- [WHAT IS NEEDED] Find the string "half" in the entries and copy each line that has it.

^^^^

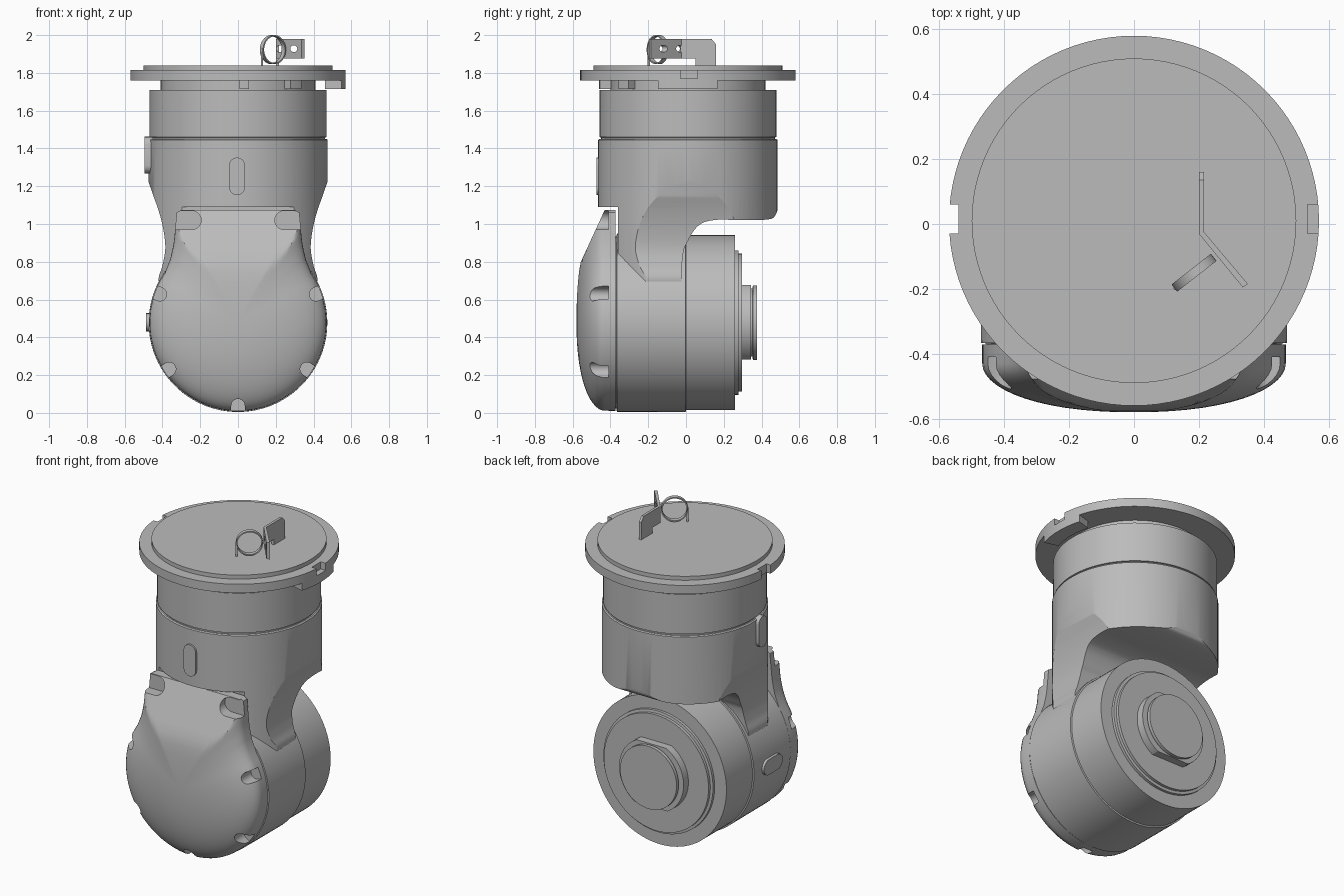
import bpy, bmesh, math
from mathutils import Vector

cube = bpy.data.objects.get("Cube")
if cube:
    bpy.data.objects.remove(cube)

grey = bpy.data.materials.new("neutral grey")
grey.use_nodes = True
COLOUR = (0.5, 0.5, 0.5, 1)
grey.diffuse_color = COLOUR
grey.node_tree.nodes["Principled BSDF"].inputs["Base Color"].default_value = COLOUR

# How profile coordinates (u, v) and extrusion w map to x, y, z
PLACE = {
    "x": lambda u, v, w: (w, u, v),
    "y": lambda u, v, w: (u, w, v),
    "z": lambda u, v, w: (u, v, w),
}
TOP_Y = 0.01      # centre line of the upright joint
LOW_Z = 0.478     # centre line of the horizontal joint


def finish(name, bm):
    bmesh.ops.recalc_face_normals(bm, faces=bm.faces)
    mesh = bpy.data.meshes.new(name)
    bm.to_mesh(mesh)
    bm.free()
    mesh.materials.append(grey)
    ob = bpy.data.objects.new(name, mesh)
    bpy.context.collection.objects.link(ob)
    return ob


def skin(name, rings):
    """Closed skin through a list of equal-length rings of points."""
    bm = bmesh.new()
    rows = [[bm.verts.new(p) for p in ring] for ring in rings]
    n = len(rows[0])
    for a, b in zip(rows, rows[1:]):
        for i in range(n):
            j = (i + 1) % n
            bm.faces.new((a[i], a[j], b[j], b[i]))
    bm.faces.new(rows[0])
    bm.faces.new(rows[-1])
    return finish(name, bm)


def prism(name, pts, w0, w1, axis):
    return skin(name, [[PLACE[axis](u, v, w) for u, v in pts] for w in (w0, w1)])


def lathe(name, profile, axis, centre, n=96):
    """Turned part from (radius, height) pairs."""
    ring = [(math.cos(2 * math.pi * i / n), math.sin(2 * math.pi * i / n)) for i in range(n)]
    return skin(name, [[PLACE[axis](centre[0] + r * c, centre[1] + r * s, h)
                        for c, s in ring] for r, h in profile])


def capsule(p, q, r, n=10):
    """Outline of a round-ended slot from p to q."""
    p, q = Vector(p), Vector(q)
    a = math.atan2(q.y - p.y, q.x - p.x)
    out = []
    for c, start in ((q, a - math.pi / 2), (p, a + math.pi / 2)):
        for i in range(n + 1):
            t = start + math.pi * i / n
            out.append((c.x + r * math.cos(t), c.y + r * math.sin(t)))
    return out


def rect(u0, u1, v0, v1):
    return [(u0, v0), (u1, v0), (u1, v1), (u0, v1)]


def flowing(pts, steps=6):
    """Smooth open curve through the points."""
    p = [Vector(q) for q in [pts[0]] + pts + [pts[-1]]]
    out = []
    for a, b, c, d in zip(p, p[1:], p[2:], p[3:]):
        for k in range(steps):
            t = k / steps
            out.append(tuple(0.5 * (2 * b + (c - a) * t + (2 * a - 5 * b + 4 * c - d) * t ** 2
                                    + (3 * b - a - 3 * c + d) * t ** 3)))
    return out + [tuple(p[-1])]


def mirrored(half):
    return half + [(-u, v) for u, v in reversed(half) if abs(u) > 1e-5]


def carve(ob, cutter, operation="DIFFERENCE"):
    mod = ob.modifiers.new("carve", "BOOLEAN")
    mod.operation, mod.object, mod.solver = operation, cutter, "EXACT"
    bpy.context.view_layer.update()
    graph = bpy.context.evaluated_depsgraph_get()
    mesh = bpy.data.meshes.new_from_object(ob.evaluated_get(graph))
    ob.modifiers.clear()
    ob.data = mesh
    bpy.data.objects.remove(cutter)


parts = []

# Upper housing flowing into the neck: a drum trimmed by a front and a side outline
body = lathe("upper_housing_and_neck", [(0.475, 0.3), (0.475, 1.445), (0.468, 1.45)], "z", (0, TOP_Y))
front = flowing([(0.49, 1.5), (0.482, 1.27), (0.455, 1.17), (0.42, 1.07), (0.395, 0.97),
                 (0.385, 0.87), (0.40, 0.78), (0.42, 0.7), (0.38, 0.6), (0.3, 0.45)])
carve(body, prism("front_trim", mirrored(front), -1, 1, "y"), "INTERSECT")
side = [(-0.36, 0.4), (-0.36, 1.09), (-0.6, 1.09), (-0.6, 1.5), (0.6, 1.5), (0.6, 1.16)]
side += flowing([(0.488, 1.09), (0.475, 1.05), (0.44, 1.025), (0.3, 1.02), (0.16, 1.022),
                 (0.07, 0.995), (0.01, 0.91), (-0.02, 0.8), (-0.03, 0.4)])
carve(body, prism("side_trim", side, -1, 1, "x"), "INTERSECT")
parts.append(body)

# Upright joint: collar, spigot, mounting flange and lid
parts.append(lathe("upper_collar", [(0.46, 1.44), (0.46, 1.458), (0.468, 1.46), (0.468, 1.71),
                                    (0.41, 1.71), (0.41, 1.77)], "z", (0, TOP_Y)))
flange = lathe("mounting_flange", [(0.57, 1.76), (0.57, 1.815), (0.5, 1.815), (0.5, 1.84)],
               "z", (0, TOP_Y))
carve(flange, prism("left_notch", rect(0.535, 0.7, -0.03, 0.06), 1.77, 1.9, "z"))
carve(flange, prism("right_notch", rect(-0.7, -0.54, -0.03, 0.06), 1.7, 1.9, "z"))
parts.append(flange)


def arc_tab(name, mid, spread, r0, r1):
    angles = [math.radians(mid + spread * (i / 8 - 0.5)) for i in range(9)]
    pts = [(r1 * math.cos(a), TOP_Y + r1 * math.sin(a)) for a in angles]
    pts += [(r0 * math.cos(a), TOP_Y + r0 * math.sin(a)) for a in reversed(angles)]
    parts.append(prism(name, pts, 1.715, 1.765, "z"))


arc_tab("side_tab", 0, 32, 0.48, 0.57)
arc_tab("front_tab", -86, 6, 0.40, 0.47)
arc_tab("corner_tab", -48, 10, 0.40, 0.46)

# Horizontal joint: housing, drum and rear flange
low = (0, LOW_Z)
parts.append(lathe("lower_housing", [(0.455, -0.38), (0.455, -0.368), (0.472, -0.366), (0.473, -0.002),
                                     (0.464, 0), (0.464, 0.26)], "y", low))
parts.append(lathe("rear_flange", [(0.382, 0.25), (0.382, 0.277), (0.365, 0.279), (0.365, 0.297)],
                   "y", low))
collar = lathe("output_collar", [(0.225, 0.29), (0.225, 0.345)], "y", low)
carve(collar, prism("flats", rect(-1, 1, LOW_Z - 0.195, LOW_Z + 0.2), 0, 1, "y"), "INTERSECT")
parts.append(collar)
parts.append(lathe("output_shaft", [(0.18, 0.34), (0.18, 0.352), (0.197, 0.354), (0.197, 0.375)],
                   "y", low))

# Domed front cover with a sloping neck
half = [(0, 1.075), (0.15, 1.075), (0.30, 1.075)]
half += flowing([(0.325, 1.06), (0.333, 0.97), (0.342, 0.89), (0.36, 0.81)], 4)
for i in range(25):
    a = math.radians(34 - 124 * i / 24)
    half.append((0.468 * math.cos(a), LOW_Z + 0.468 * math.sin(a)))
outline = mirrored(half)
rings = [[(x, -0.372, z) for x, z in outline]]
for k in range(15):
    s = math.cos(math.radians(88) * k / 14)
    depth = -0.43 - 0.15 * math.sqrt(1 - s ** 2.2)
    ring = []
    for x, z in outline:
        zz = LOW_Z + s * (z - LOW_Z)
        ring.append((s * x, max(depth, -0.43 - 0.46 * (1.075 - zz)), zz))
    rings.append(ring)
cover = skin("front_cover", rings)

# Bolt recesses around the cover and at its upper corners
for deg in (20, 160, -34, 214, -90):
    d = Vector((math.cos(math.radians(deg)), math.sin(math.radians(deg))))
    c = Vector(low)
    carve(cover, prism("recess", capsule(c + d * 0.44, c + d * 0.6, 0.036), -0.8, -0.41, "y"))
for s in (-1, 1):
    corner = capsule((s * 0.245, 1.02), (s * 0.5, 1.02), 0.05)
    carve(cover, prism("recess", corner, -0.8, -0.41, "y"))
parts.append(cover)

# Raised oval buttons on the housings
parts.append(prism("front_button", capsule((-0.005, 1.195), (-0.005, 1.31), 0.042), -0.475, -0.44, "y"))
parts.append(prism("upper_side_button", capsule((-0.06, 1.31), (-0.06, 1.42), 0.042), -0.495, -0.45, "x"))
parts.append(prism("lower_side_button", capsule((-0.22, 0.48), (-0.13, 0.48), 0.048), -0.487, -0.45, "x"))

# Bent tag standing on the lid: upright blade with a foot, then an angled leaf
blade = [(0.05, 1.835), (0.16, 1.835), (0.16, 1.95), (0.135, 1.98), (-0.03, 1.98),
         (-0.03, 1.875), (0.05, 1.875)]
parts.append(prism("tag_blade", blade, 0.2, 0.216, "x"))
leaf = prism("tag_leaf", [(0.2, -0.03), (0.335, -0.195), (0.351, -0.185), (0.216, -0.025)],
             1.875, 1.98, "z")
for x in (0.22, 0.295):
    carve(leaf, prism("tag_hole", capsule((x, 1.928), (x + 0.001, 1.928), 0.018), -1, 1, "y"))
parts.append(leaf)

# Split ring through the tag, with its loose end
ring = lathe("split_ring", [(0.07, -0.014), (0.077, -0.014), (0.077, 0.014), (0.07, 0.014),
                            (0.07, -0.014)], "y", (0, 0), 48)
bm = bmesh.new()
bm.from_mesh(ring.data)
bmesh.ops.delete(bm, geom=[f for f in bm.faces if len(f.verts) > 4], context="FACES_ONLY")
bmesh.ops.remove_doubles(bm, verts=bm.verts, dist=0.0001)
bmesh.ops.recalc_face_normals(bm, faces=bm.faces)
bm.to_mesh(ring.data)
bm.free()
ring.rotation_euler.z = math.radians(38)
ring.location = (0.185, -0.15, 1.923)
parts.append(ring)
parts.append(lathe("ring_end", [(0.006, 1.84), (0.006, 1.93)], "z", (0.127, -0.197), 12))

# Smooth curved faces, keep crisp edges
for ob in bpy.context.view_layer.objects:
    ob.select_set(ob in parts)
bpy.context.view_layer.objects.active = body
bpy.ops.object.shade_smooth_by_angle(angle=math.radians(28))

^^^^

- [RESPONSE BELOW]
def mirrored(half):
    return half + [(-u, v) for u, v in reversed(half) if abs(u) > 1e-5]
half = [(0, 1.075), (0.15, 1.075), (0.30, 1.075)]
half += flowing([(0.325, 1.06), (0.333, 0.97), (0.342, 0.89), (0.36, 0.81)], 4)
    half.append((0.468 * math.cos(a), LOW_Z + 0.468 * math.sin(a)))
outline = mirrored(half)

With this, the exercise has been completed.